**Work required:** Give the lines below again exactly, starting with the line that holds "n), (b, w), (a, w)]" and going on through the line that holds "cut(deep, prism_y([(-0.78, 0.8)]".
[Data for this exercise — start]
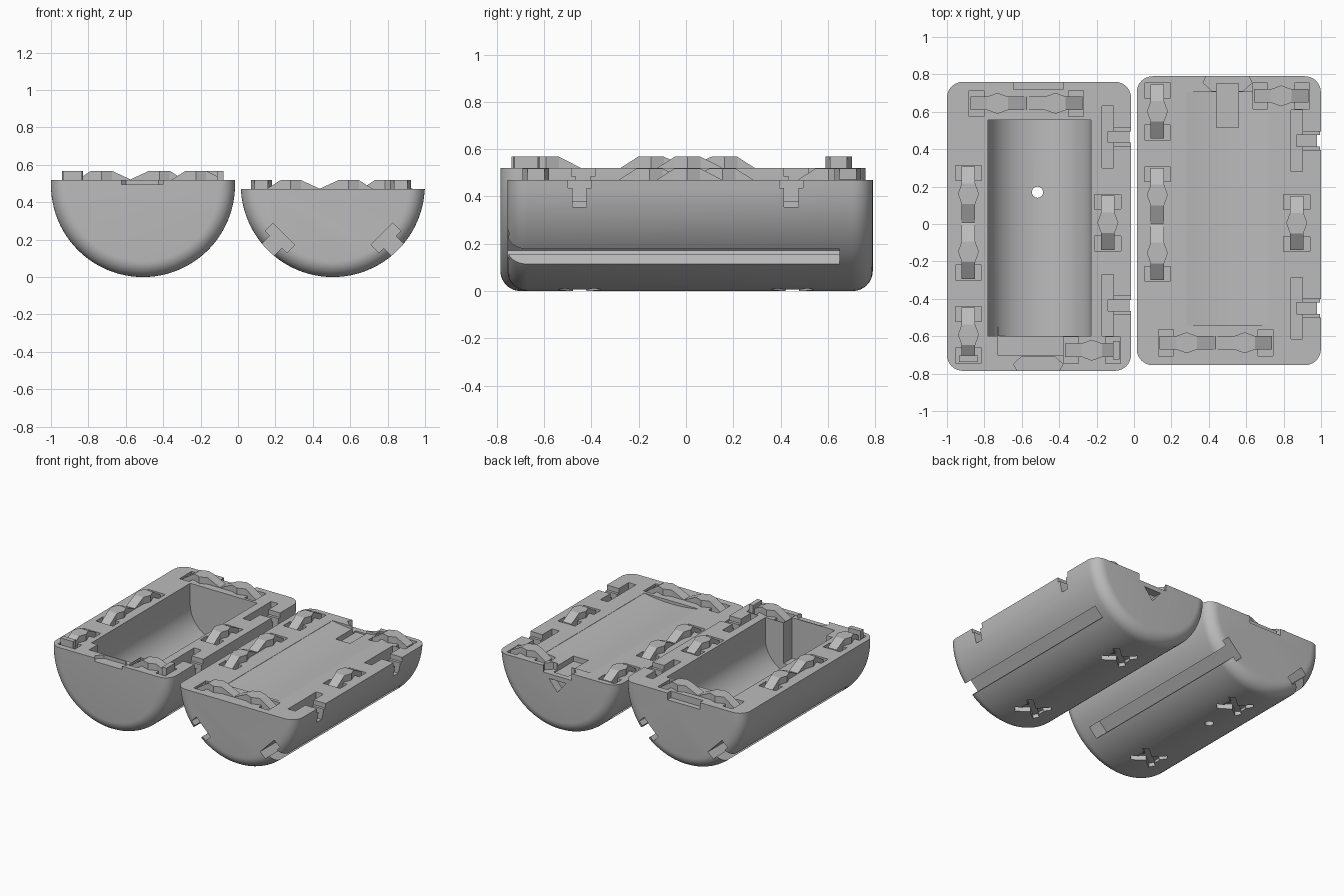
import bpy, bmesh, math
from mathutils import Matrix, Vector

if "Cube" in bpy.data.objects:
    bpy.data.objects.remove(bpy.data.objects["Cube"])

grey = bpy.data.materials.new("matte_grey")
grey.diffuse_color = (0.5, 0.5, 0.5, 1)
grey.use_nodes = True
grey.node_tree.nodes["Principled BSDF"].inputs["Base Color"].default_value = grey.diffuse_color
R, CZ, FIL = 0.492, 0.492, 0.085


def loft(name, rings):
    """Closed solid through rings of points that all have the same length."""
    bm = bmesh.new()
    vs = [[bm.verts.new(p) for p in r] for r in rings]
    n = len(rings[0])
    for a, b in zip(vs, vs[1:]):
        for i in range(n):
            j = (i + 1) % n
            bm.faces.new((a[i], a[j], b[j], b[i]))
    bm.faces.new(vs[0])
    bm.faces.new(vs[-1])
    bmesh.ops.recalc_face_normals(bm, faces=bm.faces)
    me = bpy.data.meshes.new(name)
    bm.to_mesh(me)
    bm.free()
    me.materials.append(grey)
    ob = bpy.data.objects.new(name, me)
    bpy.context.collection.objects.link(ob)
    return ob


def box(x0, x1, y0, y1, z0, z1, m=Matrix()):
    pts = [(x0, y0), (x1, y0), (x1, y1), (x0, y1)]
    return loft("cutter", [[m @ Vector((x, y, z)) for x, y in pts] for z in (z0, z1)])


def prism_z(pts, z0, z1):
    return loft("cutter", [[(x, y, z) for x, y in pts] for z in (z0, z1)])


def prism_y(pts, y0, y1):
    return loft("cutter", [[(x, y, z) for x, z in pts] for y in (y0, y1)])


def cut(body, cutter):
    bpy.context.view_layer.objects.active = body
    mod = body.modifiers.new("cut", 'BOOLEAN')
    mod.operation, mod.solver, mod.object = 'DIFFERENCE', 'EXACT', cutter
    bpy.ops.object.modifier_apply(modifier=mod.name)
    bpy.data.objects.remove(cutter)


def hull(name, cx, y0, y1, top):
    """Half cylinder with a flat top and rounded end edges."""
    def ring(y, d):
        n, r = 48, R - d
        pts = [(cx - r * math.cos(math.pi * i / n),
                min(top, CZ - r * math.sin(math.pi * i / n))) for i in range(n + 1)]
        if top > CZ:
            pts = [(cx - r, top)] + pts + [(cx + r, top)]
        return [(x, y, z) for x, z in pts]
    arc = [(FIL * (1 - math.cos(a)), FIL * (1 - math.sin(a)))
           for a in (math.pi / 2 * k / 8 for k in range(9))]
    return loft(name, [ring(y0 + s, d) for s, d in arc] +
                [ring(y1 - s, d) for s, d in reversed(arc)])


def latch(body, x, y, top, double=False, along_x=False, post=0):
    """Sloped ridge with a pocket at each end."""
    m = Matrix.Translation((x, y, top))
    if along_x:
        m = m @ Matrix.Rotation(-math.pi / 2, 4, 'Z')
    half = 0.306 if double else 0.152
    for s in (-1, 1):
        a, b = sorted((s * half, s * (half - 0.08)))
        cut(body, box(-0.07, 0.07, a, b, -0.06, 0.1, m))
    hump = [(-0.145, 0.036, -0.01), (-0.055, 0.036, 0.048), (0, 0.056, 0.048),
            (0.055, 0.036, 0.048), (0.145, 0.036, 0.002)]
    st = hump
    if double:
        st = [(t - 0.155, w, z) for t, w, z in hump[:4]] + [(0, 0.036, 0.002)] + \
             [(0.155 - t, w, z) for t, w, z in reversed(hump[:4])]
    loft("latch_ridge", [[m @ Vector(p) for p in
                          ((-w, t, -0.075), (w, t, -0.075), (w, t, z), (-w, t, z))]
                         for t, w, z in st])
    if post:
        a, b = sorted((post * (half - 0.005), post * (half - 0.04)))
        box(-0.05, 0.05, a, b, -0.075, 0.048, m).name = "latch_post"


def clip_slot(body, x, y, top):
    """Side pocket with a stepped slot opening to the outside."""
    cut(body, box(x - 0.03, x + 0.03, y - 0.165, y + 0.165, top - 0.09, 1))
    cut(body, box(x, x + 0.3, y - 0.03, y + 0.03, top - 0.115, 1))
    cut(body, box(x + 0.01, x + 0.3, y - 0.05, y + 0.05, top - 0.035, 1))


def rail_grooves(body, cx, y0, y1):
    """T-shaped grooves on both lower flanks."""
    w, n, a, b, c = 0.082, 0.045, 0.37, 0.43, 0.56
    tee = [(a, -w), (b, -w), (b, -n), (c, -n), (c, n), (b, n), (b, w), (a, w)]
    for side in (-1, 1):
        k = math.sqrt(0.5)
        cut(body, prism_y([(cx + side * k * (r + t), CZ - k * (r - t)) for r, t in tee], y0, y1))


def foot_cross(body, cx, y):
    """Cross-shaped recess on the underside."""
    m = Matrix.Translation((cx, y, 0))
    for ang in (-40, 40):
        cut(body, box(-0.12, 0.12, -0.022, 0.022, -0.1, 0.036,
                      m @ Matrix.Rotation(math.radians(ang), 4, 'Z')))
    cut(body, box(-0.075, 0.075, -0.027, 0.027, -0.1, 0.025, m))


# deep half
LT, LX = 0.52, -0.508
deep = hull("deep_half", LX, -0.785, 0.76, LT)
bowl = [(-0.505 - 0.275 * math.cos(math.pi * i / 24), 0.36 - 0.23 * math.sin(math.pi * i / 24))
        for i in range(25)]
cut(deep, prism_y([(-0.78, 0.8)] + bowl + [(-0.23, 0.8)], -0.6, 0.555))
cut(deep, box(-0.73, -0.38, -0.70, -0.55, 0.22, 0.8))
cut(deep, prism_z([(-0.516 + 0.03 * math.cos(i * math.pi / 12),
                    0.17 + 0.03 * math.sin(i * math.pi / 12)) for i in range(24)], -0.1, 0.3))
cut(deep, prism_z([(-0.645, -0.75), (-0.60, -0.708), (-0.425, -0.708), (-0.38, -0.75),
                   (-0.42, -0.82), (-0.60, -0.82)], LT - 0.025, 0.8))
cut(deep, box(-0.645, -0.38, 0.72, 0.9, LT - 0.05, 0.8))
rail_grooves(deep, LX, -0.62, 0.9)
for y in (-0.435, 0.465):
    clip_slot(deep, -0.14, y, LT)
latch(deep, -0.885, 0.007, LT, double=True)
latch(deep, -0.885, -0.592, LT, post=-1)
latch(deep, -0.14, 0.007, LT)
latch(deep, -0.575, 0.645, LT, double=True, along_x=True)
latch(deep, -0.225, -0.675, LT, along_x=True, post=1)

# shallow half
RT, RX = 0.47, 0.507
lid = hull("shallow_half", RX, -0.755, 0.79, RT)
dish = [(0.5 + 0.22 * i / 8, RT - 0.02 * (1 - (i / 8) ** 2) - 0.002) for i in range(-8, 9)]
cut(lid, prism_y([(0.28, 0.7)] + dish + [(0.72, 0.7)], -0.54, 0.705))
cut(lid, box(0.44, 0.56, 0.515, 0.75, RT - 0.06, 0.8))
cut(lid, prism_z([(0.37, 0.755), (0.415, 0.712), (0.585, 0.712), (0.63, 0.755),
                  (0.59, 0.85), (0.41, 0.85)], RT - 0.05, 0.8))
cut(lid, prism_y([(0.43, 0.385), (0.57, 0.385), (0.5, 0.30)], 0.73, 0.9))
rail_grooves(lid, RX, -0.9, 0.65)
for y in (-0.45, 0.445):
    clip_slot(lid, 0.87, y, RT)
latch(lid, 0.125, 0.0, RT, double=True)
latch(lid, 0.125, 0.602, RT)
latch(lid, 0.87, 0.005, RT)
latch(lid, 0.787, 0.685, RT, along_x=True)
latch(lid, 0.437, -0.635, RT, double=True, along_x=True)

for y in (-0.45, 0.45):
    foot_cross(deep, LX, y)
    foot_cross(lid, RX, y)

# smooth the round hulls, keep edges crisp
for ob in (deep, lid):
    bpy.ops.object.select_all(action='DESELECT')
    ob.select_set(True)
    bpy.context.view_layer.objects.active = ob
    bpy.ops.object.shade_smooth_by_angle(angle=math.radians(25))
[Data for this exercise — finish]
**Expected answer:**
    tee = [(a, -w), (b, -w), (b, -n), (c, -n), (c, n), (b, n), (b, w), (a, w)]
    for side in (-1, 1):
        k = math.sqrt(0.5)
        cut(body, prism_y([(cx + side * k * (r + t), CZ - k * (r - t)) for r, t in tee], y0, y1))


def foot_cross(body, cx, y):
    """Cross-shaped recess on the underside."""
    m = Matrix.Translation((cx, y, 0))
    for ang in (-40, 40):
        cut(body, box(-0.12, 0.12, -0.022, 0.022, -0.1, 0.036,
                      m @ Matrix.Rotation(math.radians(ang), 4, 'Z')))
    cut(body, box(-0.075, 0.075, -0.027, 0.027, -0.1, 0.025, m))


# deep half
LT, LX = 0.52, -0.508
deep = hull("deep_half", LX, -0.785, 0.76, LT)
bowl = [(-0.505 - 0.275 * math.cos(math.pi * i / 24), 0.36 - 0.23 * math.sin(math.pi * i / 24))
        for i in range(25)]
cut(deep, prism_y([(-0.78, 0.8)] + bowl + [(-0.23, 0.8)], -0.6, 0.555))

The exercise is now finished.